Exercise directions: Please reproduce, exactly as given, the lines running from the start of the data to the line containing "material.diffuse_color = colour", inclusive, and omit the pictures.

Available records:
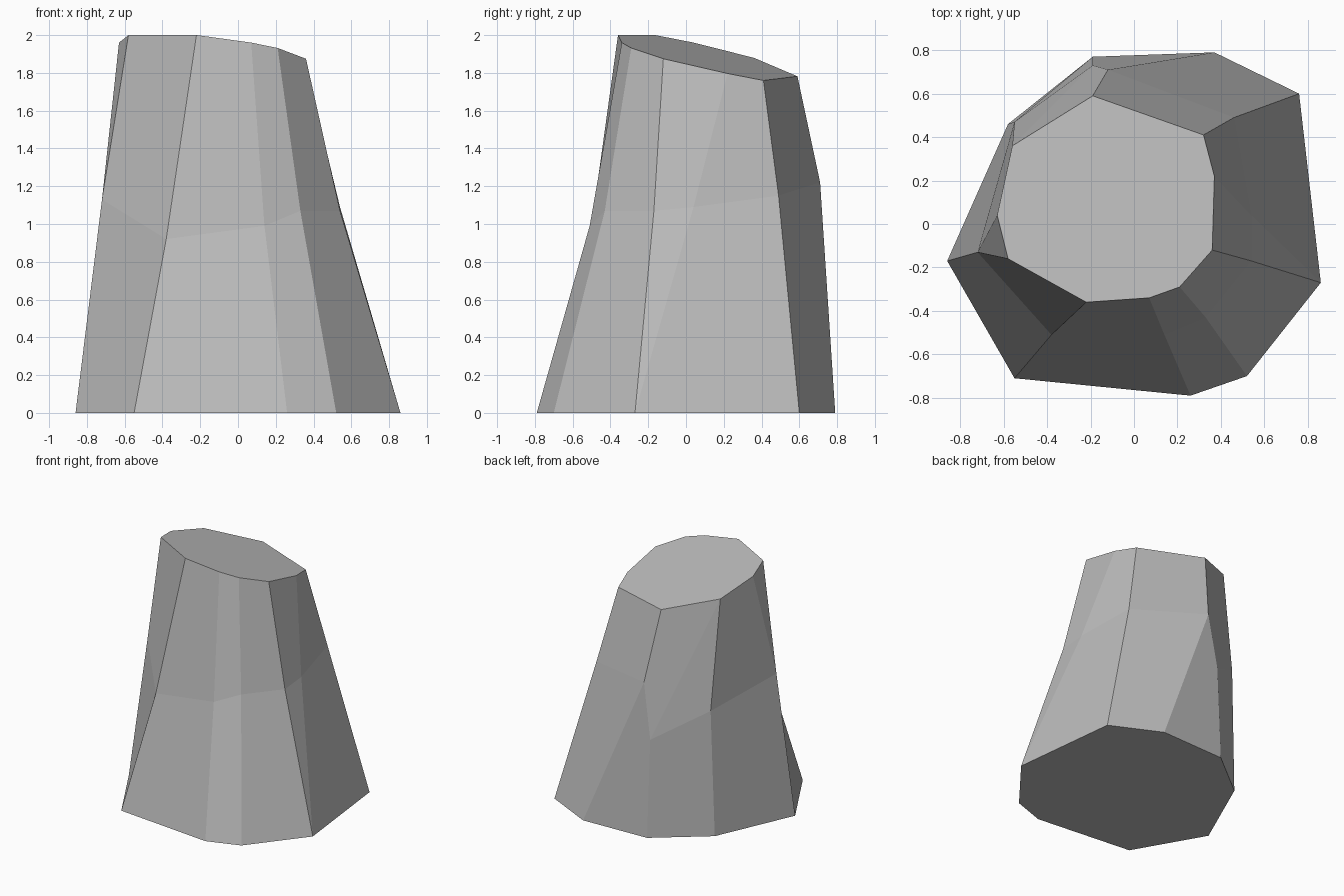
import bpy
import bmesh

# Remove the default cube only
default_cube = bpy.data.objects.get("Cube")
if default_cube:
    bpy.data.objects.remove(default_cube, do_unlink=True)


def flat_material(name, value):
    material = bpy.data.materials.new(name)
    material.use_nodes = True
    colour = (value, value, value, 1)
    material.diffuse_color = colour
    shader = material.node_tree.nodes["Principled BSDF"]
    shader.inputs["Base Color"].default_value = colour
    shader.inputs["Roughness"].default_value = 1
    return material


def top_height(x, y):
    """Height of the sloping plane that cuts off the top of the rock."""
    return 1.892 - 0.123 * x - 0.226 * y


# Each column is a ridge of the rock: base (x, y), waist (x, y, z), top (x, y)
columns = [
    ((-.86, -.17), (-.72, -.13, 1.13), (-.58, -.16)),
    ((-.55, -.71), (-.38, -.51, .92), (-.22, -.36)),
    ((.26, -.79), (.14, -.51, .99), (.07, -.34)),
    ((.52, -.70), (.33, -.43, 1.07), (.21, -.29)),
    ((.86, -.27), (.54, -.17, 1.07), (.36, -.12)),
    ((.86, -.27), (.54, .04, 1.09), (.37, .22)),
    ((.76, .60), (.46, .49, 1.15), (.32, .41)),
    ((.37, .79), (-.12, .71, 1.22), (-.19, .59)),
    ((-.19, .77), (-.19, .73, .78), (-.56, .36)),
    ((-.58, .46), (-.55, .47, 1.01), (-.56, .36)),
    ((-.86, -.17), (-.72, -.13, 1.13), (-.63, .04)),
]

# Rock body: ridges joined by facets, with shared corners collapsed
bm = bmesh.new()
shared = {}


def corner(point):
    if point not in shared:
        shared[point] = bm.verts.new(point)
    return shared[point]


ridges = []
for base, waist, top in columns:
    ridges.append([corner((*base, 0)), corner(waist),
                   corner((*top, top_height(*top)))])


def add_facet(corners):
    distinct = list(dict.fromkeys(corners))
    if len(distinct) > 2:
        bm.faces.new(distinct)


for index, ridge in enumerate(ridges):
    following = ridges[(index + 1) % len(ridges)]
    for low, high in ((0, 1), (1, 2)):
        add_facet([ridge[low], following[low], following[high], ridge[high]])

# Flat underside and sloping cap
add_facet([ridge[0] for ridge in reversed(ridges)])
add_facet([ridge[2] for ridge in ridges])
bmesh.ops.recalc_face_normals(bm, faces=bm.faces[:])

mesh = bpy.data.meshes.new("rock_pillar")
bm.to_mesh(mesh)
bm.free()
mesh.materials.append(flat_material("stone grey", 0.5))
rock = bpy.data.objects.new("rock_pillar", mesh)
bpy.context.collection.objects.link(rock)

Reply:
import bpy
import bmesh

# Remove the default cube only
default_cube = bpy.data.objects.get("Cube")
if default_cube:
    bpy.data.objects.remove(default_cube, do_unlink=True)


def flat_material(name, value):
    material = bpy.data.materials.new(name)
    material.use_nodes = True
    colour = (value, value, value, 1)
    material.diffuse_color = colour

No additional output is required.